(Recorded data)
◇ ◇ ◇ ◇ ◇

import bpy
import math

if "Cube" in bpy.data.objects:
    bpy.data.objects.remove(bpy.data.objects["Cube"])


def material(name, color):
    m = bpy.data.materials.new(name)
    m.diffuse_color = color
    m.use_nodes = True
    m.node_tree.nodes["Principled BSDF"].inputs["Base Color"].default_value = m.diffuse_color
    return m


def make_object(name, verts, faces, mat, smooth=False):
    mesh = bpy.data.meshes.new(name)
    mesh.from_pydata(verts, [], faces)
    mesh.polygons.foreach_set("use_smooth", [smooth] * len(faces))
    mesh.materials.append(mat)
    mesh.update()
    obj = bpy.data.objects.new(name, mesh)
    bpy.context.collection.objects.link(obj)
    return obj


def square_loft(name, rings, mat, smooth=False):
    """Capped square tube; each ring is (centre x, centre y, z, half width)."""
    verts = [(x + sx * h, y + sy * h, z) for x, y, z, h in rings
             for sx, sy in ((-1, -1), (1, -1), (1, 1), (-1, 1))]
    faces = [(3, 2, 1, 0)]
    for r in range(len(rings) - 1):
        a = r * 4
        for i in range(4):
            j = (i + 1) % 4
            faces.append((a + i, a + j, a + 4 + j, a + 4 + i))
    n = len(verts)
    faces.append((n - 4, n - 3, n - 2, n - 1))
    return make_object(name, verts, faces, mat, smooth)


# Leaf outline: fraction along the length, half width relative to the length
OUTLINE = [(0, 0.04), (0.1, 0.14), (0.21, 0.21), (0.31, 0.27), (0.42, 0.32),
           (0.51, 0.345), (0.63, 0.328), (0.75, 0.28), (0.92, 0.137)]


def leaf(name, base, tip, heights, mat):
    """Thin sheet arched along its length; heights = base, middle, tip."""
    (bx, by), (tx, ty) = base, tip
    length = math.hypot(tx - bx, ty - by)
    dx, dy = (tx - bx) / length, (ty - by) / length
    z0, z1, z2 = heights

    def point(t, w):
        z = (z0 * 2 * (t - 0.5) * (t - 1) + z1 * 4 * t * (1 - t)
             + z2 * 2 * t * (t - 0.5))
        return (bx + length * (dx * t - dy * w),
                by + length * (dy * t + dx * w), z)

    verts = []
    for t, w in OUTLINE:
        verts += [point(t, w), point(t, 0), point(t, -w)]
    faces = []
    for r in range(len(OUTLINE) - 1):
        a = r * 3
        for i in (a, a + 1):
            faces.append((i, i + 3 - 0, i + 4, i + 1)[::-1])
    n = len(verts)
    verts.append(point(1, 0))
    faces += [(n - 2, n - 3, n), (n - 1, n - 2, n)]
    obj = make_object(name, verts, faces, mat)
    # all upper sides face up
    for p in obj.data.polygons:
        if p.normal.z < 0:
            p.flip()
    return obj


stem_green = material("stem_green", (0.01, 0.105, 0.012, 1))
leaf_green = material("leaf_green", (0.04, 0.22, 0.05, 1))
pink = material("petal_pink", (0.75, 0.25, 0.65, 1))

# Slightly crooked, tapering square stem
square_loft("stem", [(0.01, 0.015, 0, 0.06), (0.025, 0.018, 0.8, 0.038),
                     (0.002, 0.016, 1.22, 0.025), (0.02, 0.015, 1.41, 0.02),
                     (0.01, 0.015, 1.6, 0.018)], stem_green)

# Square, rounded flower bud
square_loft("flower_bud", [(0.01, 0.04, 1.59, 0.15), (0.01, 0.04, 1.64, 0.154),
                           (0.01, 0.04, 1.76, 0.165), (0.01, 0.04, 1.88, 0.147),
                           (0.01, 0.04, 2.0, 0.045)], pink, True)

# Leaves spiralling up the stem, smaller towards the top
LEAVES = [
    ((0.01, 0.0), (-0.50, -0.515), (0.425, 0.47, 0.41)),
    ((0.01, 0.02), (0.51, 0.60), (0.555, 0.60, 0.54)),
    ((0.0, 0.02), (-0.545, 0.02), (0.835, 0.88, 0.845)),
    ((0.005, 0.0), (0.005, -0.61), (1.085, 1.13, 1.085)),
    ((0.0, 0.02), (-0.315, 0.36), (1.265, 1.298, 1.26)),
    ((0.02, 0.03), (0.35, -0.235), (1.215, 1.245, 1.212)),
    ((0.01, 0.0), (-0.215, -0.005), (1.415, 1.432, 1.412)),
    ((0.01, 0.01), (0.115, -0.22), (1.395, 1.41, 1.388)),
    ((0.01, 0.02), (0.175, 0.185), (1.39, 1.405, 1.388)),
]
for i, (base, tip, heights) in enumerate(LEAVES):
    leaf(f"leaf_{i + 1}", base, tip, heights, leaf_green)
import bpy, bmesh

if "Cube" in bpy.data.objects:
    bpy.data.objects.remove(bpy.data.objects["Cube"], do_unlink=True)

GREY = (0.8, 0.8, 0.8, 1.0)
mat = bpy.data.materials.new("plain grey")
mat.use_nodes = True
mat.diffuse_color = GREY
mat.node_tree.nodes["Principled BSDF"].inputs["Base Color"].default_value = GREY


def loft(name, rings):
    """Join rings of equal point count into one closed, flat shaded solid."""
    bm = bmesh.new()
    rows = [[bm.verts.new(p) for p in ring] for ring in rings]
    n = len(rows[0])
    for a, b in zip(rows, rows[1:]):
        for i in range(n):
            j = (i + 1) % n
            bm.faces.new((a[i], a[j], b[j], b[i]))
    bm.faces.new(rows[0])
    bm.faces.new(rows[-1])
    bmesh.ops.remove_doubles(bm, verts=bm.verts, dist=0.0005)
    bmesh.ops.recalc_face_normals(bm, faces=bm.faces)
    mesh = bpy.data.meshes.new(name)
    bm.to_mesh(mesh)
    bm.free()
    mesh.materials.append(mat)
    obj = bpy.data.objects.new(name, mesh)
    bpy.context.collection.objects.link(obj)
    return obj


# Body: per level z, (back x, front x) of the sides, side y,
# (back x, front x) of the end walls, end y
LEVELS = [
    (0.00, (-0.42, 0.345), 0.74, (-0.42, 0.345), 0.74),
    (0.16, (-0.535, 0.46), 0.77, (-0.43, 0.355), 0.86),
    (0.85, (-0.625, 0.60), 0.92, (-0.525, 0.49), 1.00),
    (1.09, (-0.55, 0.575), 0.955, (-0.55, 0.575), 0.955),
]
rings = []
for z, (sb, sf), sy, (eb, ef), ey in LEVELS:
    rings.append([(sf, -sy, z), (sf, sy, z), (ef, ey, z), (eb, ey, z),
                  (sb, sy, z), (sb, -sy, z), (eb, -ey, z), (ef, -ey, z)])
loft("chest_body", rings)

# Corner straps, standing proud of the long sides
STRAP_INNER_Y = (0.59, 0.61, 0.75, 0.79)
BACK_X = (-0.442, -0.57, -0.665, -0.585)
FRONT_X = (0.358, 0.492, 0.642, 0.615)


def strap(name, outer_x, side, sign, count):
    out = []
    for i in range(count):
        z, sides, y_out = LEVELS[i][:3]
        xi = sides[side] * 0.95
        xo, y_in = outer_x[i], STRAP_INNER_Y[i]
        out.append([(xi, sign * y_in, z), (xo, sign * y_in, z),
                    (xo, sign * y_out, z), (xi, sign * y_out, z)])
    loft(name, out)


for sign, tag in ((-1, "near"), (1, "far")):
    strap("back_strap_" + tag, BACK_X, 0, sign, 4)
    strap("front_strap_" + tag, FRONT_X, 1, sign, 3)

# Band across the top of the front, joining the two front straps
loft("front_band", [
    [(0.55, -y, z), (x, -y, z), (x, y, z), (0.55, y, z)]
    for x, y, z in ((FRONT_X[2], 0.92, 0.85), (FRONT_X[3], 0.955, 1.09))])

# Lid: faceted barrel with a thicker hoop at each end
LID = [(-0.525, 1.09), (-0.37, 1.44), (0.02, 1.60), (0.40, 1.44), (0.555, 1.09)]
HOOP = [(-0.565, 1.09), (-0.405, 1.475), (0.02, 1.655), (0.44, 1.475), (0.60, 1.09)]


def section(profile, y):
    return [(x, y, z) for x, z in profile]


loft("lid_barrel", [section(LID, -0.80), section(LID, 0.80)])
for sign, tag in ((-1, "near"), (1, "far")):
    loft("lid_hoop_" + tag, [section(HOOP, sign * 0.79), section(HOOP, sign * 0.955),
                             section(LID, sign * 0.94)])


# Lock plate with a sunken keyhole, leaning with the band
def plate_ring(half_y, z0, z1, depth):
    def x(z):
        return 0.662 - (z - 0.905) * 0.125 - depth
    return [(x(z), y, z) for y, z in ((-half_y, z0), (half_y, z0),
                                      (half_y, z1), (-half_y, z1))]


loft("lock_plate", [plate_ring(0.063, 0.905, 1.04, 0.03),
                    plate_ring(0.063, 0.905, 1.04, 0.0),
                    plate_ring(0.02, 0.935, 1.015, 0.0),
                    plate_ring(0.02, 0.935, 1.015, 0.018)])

◇ ◇ ◇ ◇ ◇

### WHAT THE TASK ASKS:
Output all lines from the beginning of the data up to the line holding "for r in range(len(OUTLINE)", that line included, exactly as written.

### ANSWER TO THIS TASK:
import bpy
import math

if "Cube" in bpy.data.objects:
    bpy.data.objects.remove(bpy.data.objects["Cube"])


def material(name, color):
    m = bpy.data.materials.new(name)
    m.diffuse_color = color
    m.use_nodes = True
    m.node_tree.nodes["Principled BSDF"].inputs["Base Color"].default_value = m.diffuse_color
    return m


def make_object(name, verts, faces, mat, smooth=False):
    mesh = bpy.data.meshes.new(name)
    mesh.from_pydata(verts, [], faces)
    mesh.polygons.foreach_set("use_smooth", [smooth] * len(faces))
    mesh.materials.append(mat)
    mesh.update()
    obj = bpy.data.objects.new(name, mesh)
    bpy.context.collection.objects.link(obj)
    return obj


def square_loft(name, rings, mat, smooth=False):
    """Capped square tube; each ring is (centre x, centre y, z, half width)."""
    verts = [(x + sx * h, y + sy * h, z) for x, y, z, h in rings
             for sx, sy in ((-1, -1), (1, -1), (1, 1), (-1, 1))]
    faces = [(3, 2, 1, 0)]
    for r in range(len(rings) - 1):
        a = r * 4
        for i in range(4):
            j = (i + 1) % 4
            faces.append((a + i, a + j, a + 4 + j, a + 4 + i))
    n = len(verts)
    faces.append((n - 4, n - 3, n - 2, n - 1))
    return make_object(name, verts, faces, mat, smooth)


# Leaf outline: fraction along the length, half width relative to the length
OUTLINE = [(0, 0.04), (0.1, 0.14), (0.21, 0.21), (0.31, 0.27), (0.42, 0.32),
           (0.51, 0.345), (0.63, 0.328), (0.75, 0.28), (0.92, 0.137)]


def leaf(name, base, tip, heights, mat):
    """Thin sheet arched along its length; heights = base, middle, tip."""
    (bx, by), (tx, ty) = base, tip
    length = math.hypot(tx - bx, ty - by)
    dx, dy = (tx - bx) / length, (ty - by) / length
    z0, z1, z2 = heights

    def point(t, w):
        z = (z0 * 2 * (t - 0.5) * (t - 1) + z1 * 4 * t * (1 - t)
             + z2 * 2 * t * (t - 0.5))
        return (bx + length * (dx * t - dy * w),
                by + length * (dy * t + dx * w), z)

    verts = []
    for t, w in OUTLINE:
        verts += [point(t, w), point(t, 0), point(t, -w)]
    faces = []
    for r in range(len(OUTLINE) - 1):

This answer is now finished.